:: Data ::
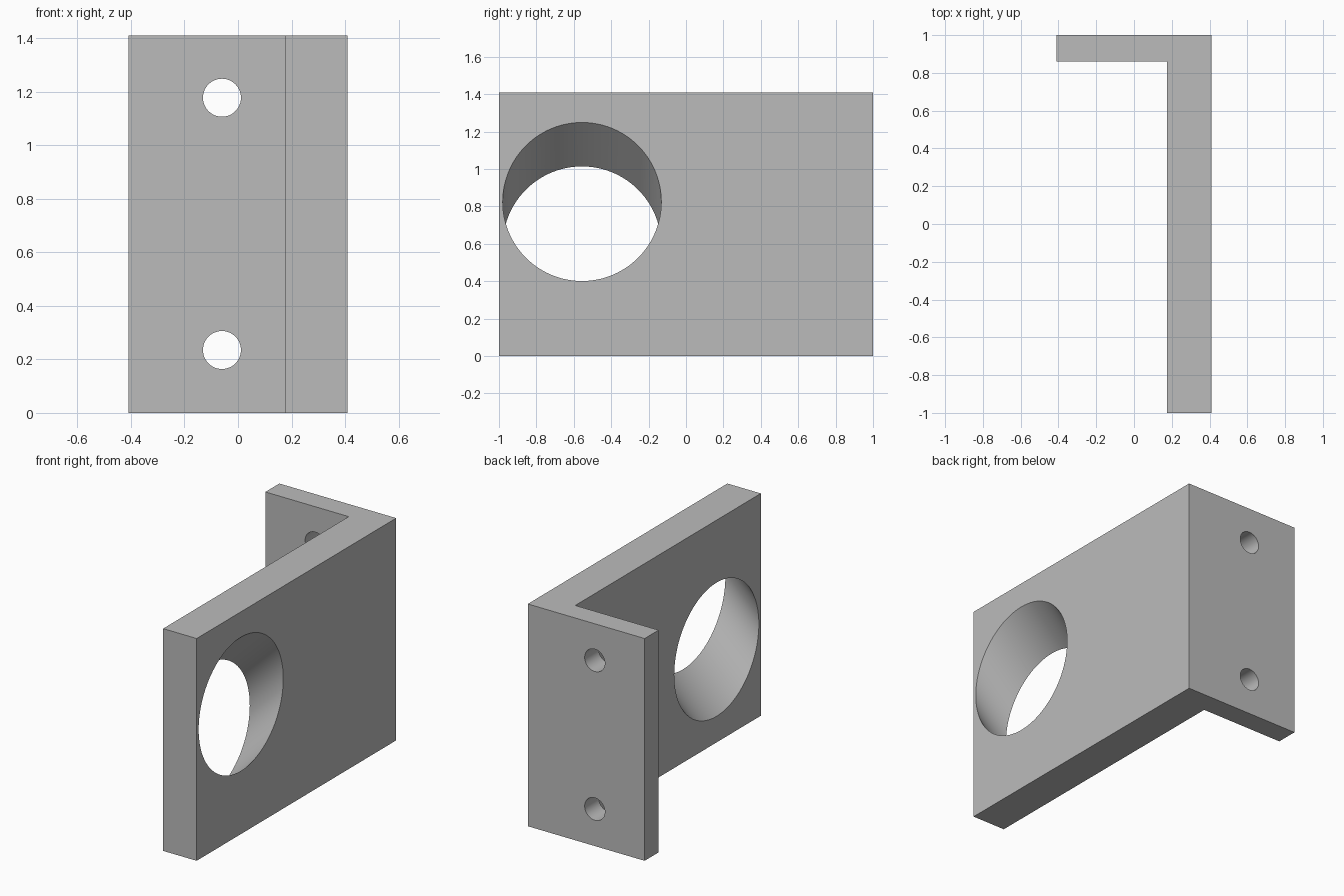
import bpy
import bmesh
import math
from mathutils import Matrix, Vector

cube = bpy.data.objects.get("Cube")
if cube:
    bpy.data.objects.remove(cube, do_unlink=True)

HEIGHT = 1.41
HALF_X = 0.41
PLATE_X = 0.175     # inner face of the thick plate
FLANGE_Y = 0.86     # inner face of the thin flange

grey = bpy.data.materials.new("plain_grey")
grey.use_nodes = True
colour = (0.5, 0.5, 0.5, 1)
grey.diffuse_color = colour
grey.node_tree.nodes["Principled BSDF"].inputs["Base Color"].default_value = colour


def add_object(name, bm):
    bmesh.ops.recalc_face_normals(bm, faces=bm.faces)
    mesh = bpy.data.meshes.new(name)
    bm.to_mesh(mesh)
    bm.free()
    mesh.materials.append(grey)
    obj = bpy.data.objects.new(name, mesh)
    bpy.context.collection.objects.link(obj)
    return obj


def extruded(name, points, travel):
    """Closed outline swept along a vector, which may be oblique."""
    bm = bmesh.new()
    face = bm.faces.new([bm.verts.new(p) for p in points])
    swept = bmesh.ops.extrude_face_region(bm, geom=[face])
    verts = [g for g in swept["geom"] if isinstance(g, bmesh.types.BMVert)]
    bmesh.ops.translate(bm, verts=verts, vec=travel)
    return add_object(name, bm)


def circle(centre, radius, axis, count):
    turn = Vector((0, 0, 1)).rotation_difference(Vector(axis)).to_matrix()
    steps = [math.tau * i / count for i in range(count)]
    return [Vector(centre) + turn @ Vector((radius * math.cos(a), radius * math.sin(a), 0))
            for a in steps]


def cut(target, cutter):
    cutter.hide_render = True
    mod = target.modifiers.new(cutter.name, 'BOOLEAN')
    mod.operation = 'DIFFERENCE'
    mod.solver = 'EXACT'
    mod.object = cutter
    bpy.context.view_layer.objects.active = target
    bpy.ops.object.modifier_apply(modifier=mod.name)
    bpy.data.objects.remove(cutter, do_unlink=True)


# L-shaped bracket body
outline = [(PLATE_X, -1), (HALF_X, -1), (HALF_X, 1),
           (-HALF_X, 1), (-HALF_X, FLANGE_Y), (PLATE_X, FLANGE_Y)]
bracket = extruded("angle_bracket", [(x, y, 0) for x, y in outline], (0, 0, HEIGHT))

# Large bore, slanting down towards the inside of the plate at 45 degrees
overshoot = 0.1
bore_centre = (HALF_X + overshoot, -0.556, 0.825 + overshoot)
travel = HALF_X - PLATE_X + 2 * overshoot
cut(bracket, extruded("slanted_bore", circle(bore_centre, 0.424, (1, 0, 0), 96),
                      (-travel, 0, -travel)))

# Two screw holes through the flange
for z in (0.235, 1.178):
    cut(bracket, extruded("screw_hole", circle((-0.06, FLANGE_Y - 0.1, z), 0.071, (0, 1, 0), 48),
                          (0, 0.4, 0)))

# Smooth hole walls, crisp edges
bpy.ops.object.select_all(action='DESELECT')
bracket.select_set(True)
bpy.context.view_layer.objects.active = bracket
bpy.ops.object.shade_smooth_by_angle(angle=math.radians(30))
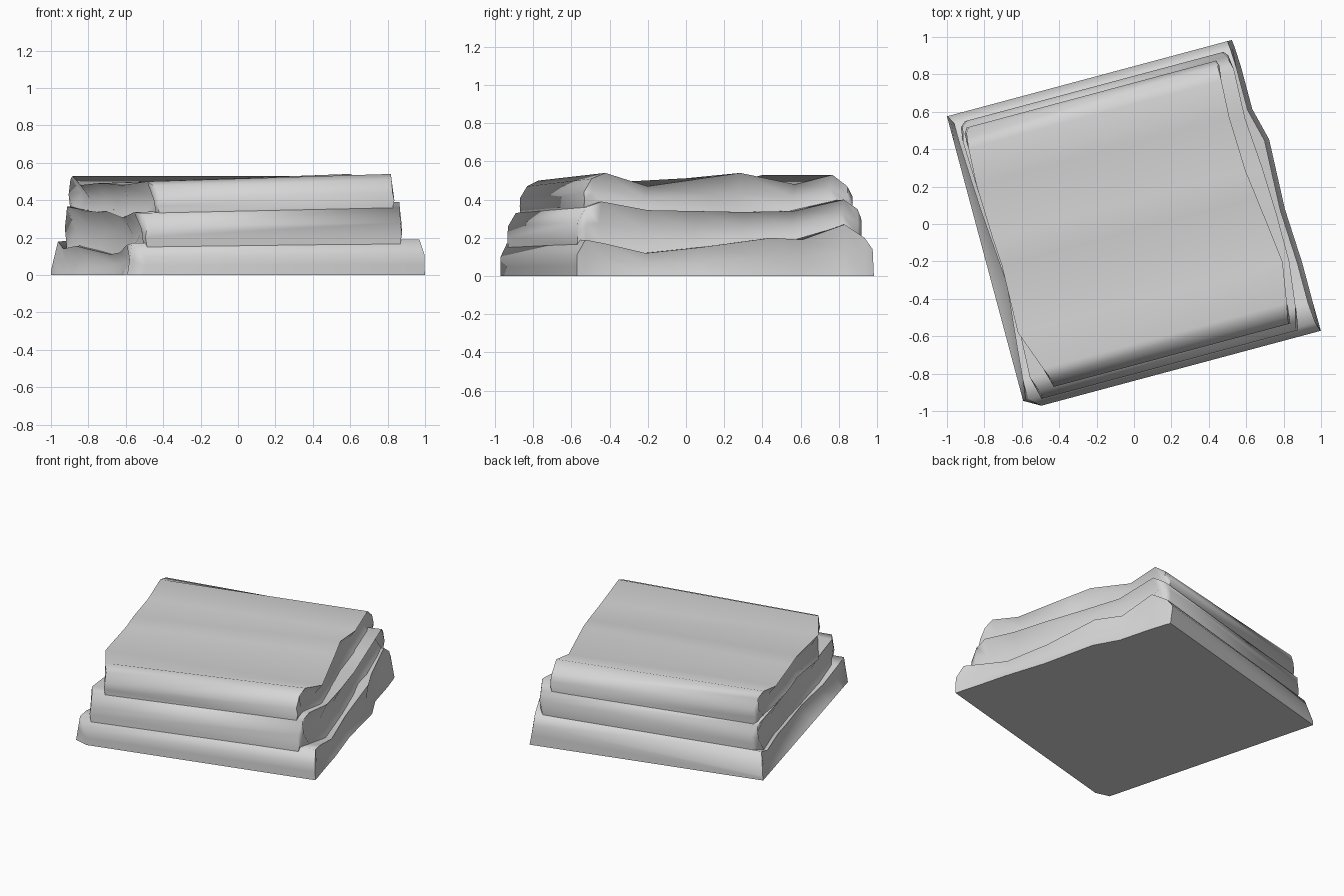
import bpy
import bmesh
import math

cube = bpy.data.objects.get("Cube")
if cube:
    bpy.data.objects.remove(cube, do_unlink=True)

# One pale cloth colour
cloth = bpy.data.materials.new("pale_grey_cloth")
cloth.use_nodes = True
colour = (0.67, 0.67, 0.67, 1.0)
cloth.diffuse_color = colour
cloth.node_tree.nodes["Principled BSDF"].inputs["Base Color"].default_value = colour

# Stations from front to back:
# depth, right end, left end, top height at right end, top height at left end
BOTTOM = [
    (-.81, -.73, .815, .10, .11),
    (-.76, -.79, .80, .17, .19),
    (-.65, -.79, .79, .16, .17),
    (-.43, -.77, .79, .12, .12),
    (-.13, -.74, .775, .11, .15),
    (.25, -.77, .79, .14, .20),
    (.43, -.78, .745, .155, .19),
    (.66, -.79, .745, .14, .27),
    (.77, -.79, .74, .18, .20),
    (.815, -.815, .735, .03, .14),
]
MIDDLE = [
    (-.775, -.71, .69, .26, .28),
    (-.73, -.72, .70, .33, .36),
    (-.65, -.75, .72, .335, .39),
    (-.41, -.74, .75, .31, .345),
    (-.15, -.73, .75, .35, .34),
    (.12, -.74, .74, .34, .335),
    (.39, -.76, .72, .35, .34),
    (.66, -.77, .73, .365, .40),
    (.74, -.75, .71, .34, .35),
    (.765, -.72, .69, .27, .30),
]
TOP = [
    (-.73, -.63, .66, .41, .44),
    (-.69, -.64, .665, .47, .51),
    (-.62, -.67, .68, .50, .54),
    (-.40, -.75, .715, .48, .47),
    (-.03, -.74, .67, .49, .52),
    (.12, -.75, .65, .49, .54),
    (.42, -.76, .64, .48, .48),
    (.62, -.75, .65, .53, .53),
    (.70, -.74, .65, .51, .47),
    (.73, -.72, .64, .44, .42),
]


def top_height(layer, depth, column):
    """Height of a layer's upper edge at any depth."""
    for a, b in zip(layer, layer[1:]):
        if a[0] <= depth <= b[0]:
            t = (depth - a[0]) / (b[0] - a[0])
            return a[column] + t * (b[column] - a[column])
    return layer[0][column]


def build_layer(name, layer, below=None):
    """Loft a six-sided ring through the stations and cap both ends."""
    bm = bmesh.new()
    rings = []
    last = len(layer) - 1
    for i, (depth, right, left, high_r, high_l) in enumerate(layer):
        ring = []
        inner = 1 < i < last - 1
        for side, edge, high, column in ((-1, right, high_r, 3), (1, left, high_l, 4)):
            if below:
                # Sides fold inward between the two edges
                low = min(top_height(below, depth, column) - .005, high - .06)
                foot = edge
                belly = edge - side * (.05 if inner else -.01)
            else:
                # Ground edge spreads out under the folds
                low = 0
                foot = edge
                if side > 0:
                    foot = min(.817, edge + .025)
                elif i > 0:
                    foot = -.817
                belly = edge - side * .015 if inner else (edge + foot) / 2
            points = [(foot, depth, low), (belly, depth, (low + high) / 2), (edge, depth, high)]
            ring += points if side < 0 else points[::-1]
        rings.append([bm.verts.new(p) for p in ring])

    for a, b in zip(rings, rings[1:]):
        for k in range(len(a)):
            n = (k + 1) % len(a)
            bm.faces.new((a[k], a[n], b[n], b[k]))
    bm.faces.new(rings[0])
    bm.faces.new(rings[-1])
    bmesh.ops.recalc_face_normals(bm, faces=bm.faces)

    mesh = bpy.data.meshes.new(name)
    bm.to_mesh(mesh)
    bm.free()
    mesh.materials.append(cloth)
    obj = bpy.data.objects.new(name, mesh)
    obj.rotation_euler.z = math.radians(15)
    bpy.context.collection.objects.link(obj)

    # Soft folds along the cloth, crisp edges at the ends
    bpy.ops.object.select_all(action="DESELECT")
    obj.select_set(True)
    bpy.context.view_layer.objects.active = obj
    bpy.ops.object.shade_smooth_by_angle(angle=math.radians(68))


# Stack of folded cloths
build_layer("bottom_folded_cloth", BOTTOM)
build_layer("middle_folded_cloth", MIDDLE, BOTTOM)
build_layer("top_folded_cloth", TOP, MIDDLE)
:::
Go through the records and copy each line with "bracket" in it.

**Written answer**
# L-shaped bracket body
bracket = extruded("angle_bracket", [(x, y, 0) for x, y in outline], (0, 0, HEIGHT))
cut(bracket, extruded("slanted_bore", circle(bore_centre, 0.424, (1, 0, 0), 96),
    cut(bracket, extruded("screw_hole", circle((-0.06, FLANGE_Y - 0.1, z), 0.071, (0, 1, 0), 48),
bracket.select_set(True)
bpy.context.view_layer.objects.active = bracket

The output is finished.